··· Material provided ···

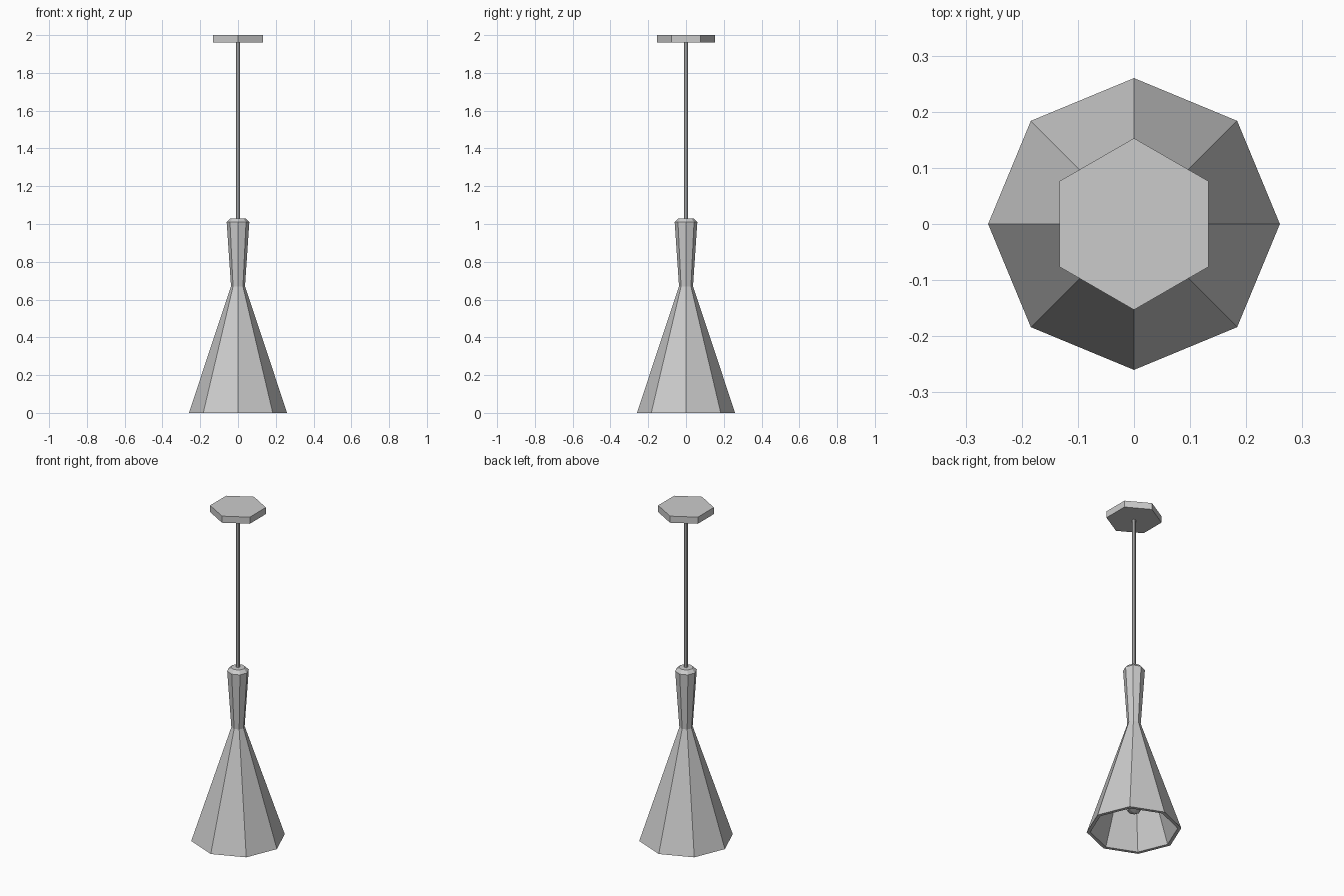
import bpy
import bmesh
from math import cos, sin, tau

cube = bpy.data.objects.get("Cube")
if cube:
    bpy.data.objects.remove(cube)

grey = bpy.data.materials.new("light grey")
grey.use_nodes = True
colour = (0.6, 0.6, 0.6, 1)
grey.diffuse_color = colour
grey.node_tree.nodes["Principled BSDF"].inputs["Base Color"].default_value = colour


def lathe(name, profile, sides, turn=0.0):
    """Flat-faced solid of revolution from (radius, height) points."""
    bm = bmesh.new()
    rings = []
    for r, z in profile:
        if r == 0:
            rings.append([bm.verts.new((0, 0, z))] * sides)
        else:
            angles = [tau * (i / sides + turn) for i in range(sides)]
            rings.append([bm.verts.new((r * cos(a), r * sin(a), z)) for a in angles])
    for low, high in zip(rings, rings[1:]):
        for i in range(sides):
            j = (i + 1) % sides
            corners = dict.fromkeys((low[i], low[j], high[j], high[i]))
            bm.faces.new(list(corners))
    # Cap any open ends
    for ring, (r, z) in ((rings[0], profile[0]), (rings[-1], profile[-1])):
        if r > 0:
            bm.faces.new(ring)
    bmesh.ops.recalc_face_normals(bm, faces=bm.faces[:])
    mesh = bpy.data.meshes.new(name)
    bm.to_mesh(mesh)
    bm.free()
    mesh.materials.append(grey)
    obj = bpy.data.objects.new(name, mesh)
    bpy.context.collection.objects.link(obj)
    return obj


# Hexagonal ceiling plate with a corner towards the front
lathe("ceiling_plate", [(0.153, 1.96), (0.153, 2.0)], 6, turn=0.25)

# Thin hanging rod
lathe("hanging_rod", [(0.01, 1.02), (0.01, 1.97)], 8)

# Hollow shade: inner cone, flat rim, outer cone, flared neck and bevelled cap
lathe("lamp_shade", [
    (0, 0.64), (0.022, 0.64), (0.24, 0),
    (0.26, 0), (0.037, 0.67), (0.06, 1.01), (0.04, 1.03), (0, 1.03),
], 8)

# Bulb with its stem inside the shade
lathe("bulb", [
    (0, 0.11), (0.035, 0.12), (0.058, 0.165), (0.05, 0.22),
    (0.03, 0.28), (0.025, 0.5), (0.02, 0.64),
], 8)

···
··· Material provided ···

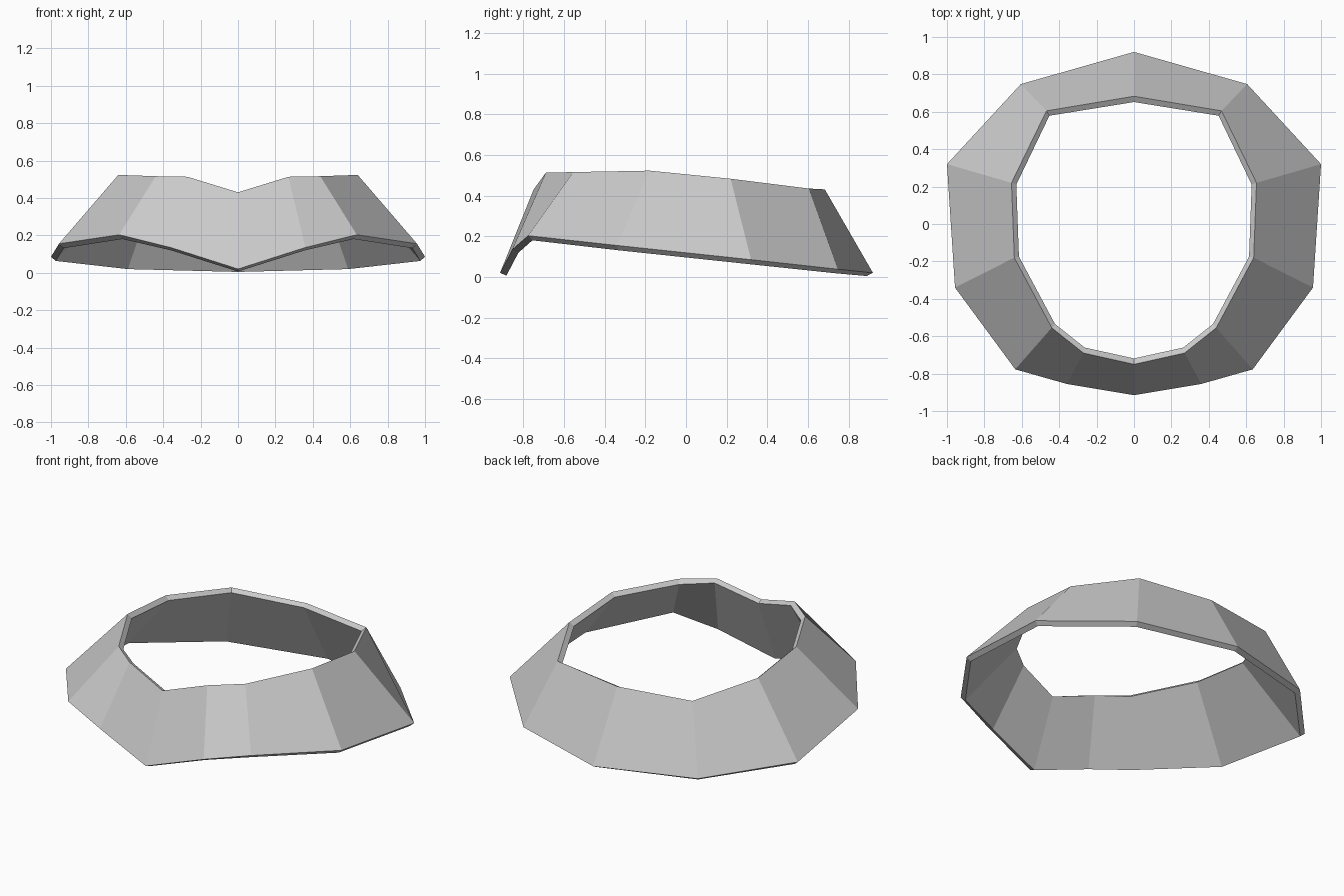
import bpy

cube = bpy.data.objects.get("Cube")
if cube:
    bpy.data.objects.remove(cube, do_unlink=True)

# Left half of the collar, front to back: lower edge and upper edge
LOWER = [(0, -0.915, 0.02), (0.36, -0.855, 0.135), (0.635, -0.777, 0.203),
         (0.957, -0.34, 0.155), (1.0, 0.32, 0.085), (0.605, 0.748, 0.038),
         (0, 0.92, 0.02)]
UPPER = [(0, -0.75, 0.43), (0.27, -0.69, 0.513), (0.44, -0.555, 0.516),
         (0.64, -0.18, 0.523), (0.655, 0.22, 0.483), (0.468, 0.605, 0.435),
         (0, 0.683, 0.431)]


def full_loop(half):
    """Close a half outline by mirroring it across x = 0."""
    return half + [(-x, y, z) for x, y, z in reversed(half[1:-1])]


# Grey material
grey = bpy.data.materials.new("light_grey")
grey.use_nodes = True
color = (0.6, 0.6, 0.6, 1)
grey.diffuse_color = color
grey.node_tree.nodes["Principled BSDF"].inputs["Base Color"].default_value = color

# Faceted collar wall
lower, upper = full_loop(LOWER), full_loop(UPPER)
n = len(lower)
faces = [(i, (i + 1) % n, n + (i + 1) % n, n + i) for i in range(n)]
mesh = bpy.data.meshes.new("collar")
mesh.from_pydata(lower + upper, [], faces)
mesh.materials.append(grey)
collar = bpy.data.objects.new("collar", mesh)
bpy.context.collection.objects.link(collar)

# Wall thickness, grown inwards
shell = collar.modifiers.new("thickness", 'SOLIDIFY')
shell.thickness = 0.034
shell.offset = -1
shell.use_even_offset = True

···

Apply a filter for "objects" to the entries and show each line that passes.

> The completed task
cube = bpy.data.objects.get("Cube")
    bpy.data.objects.remove(cube)
    obj = bpy.data.objects.new(name, mesh)
    bpy.context.collection.objects.link(obj)
cube = bpy.data.objects.get("Cube")
    bpy.data.objects.remove(cube, do_unlink=True)
collar = bpy.data.objects.new("collar", mesh)
bpy.context.collection.objects.link(collar)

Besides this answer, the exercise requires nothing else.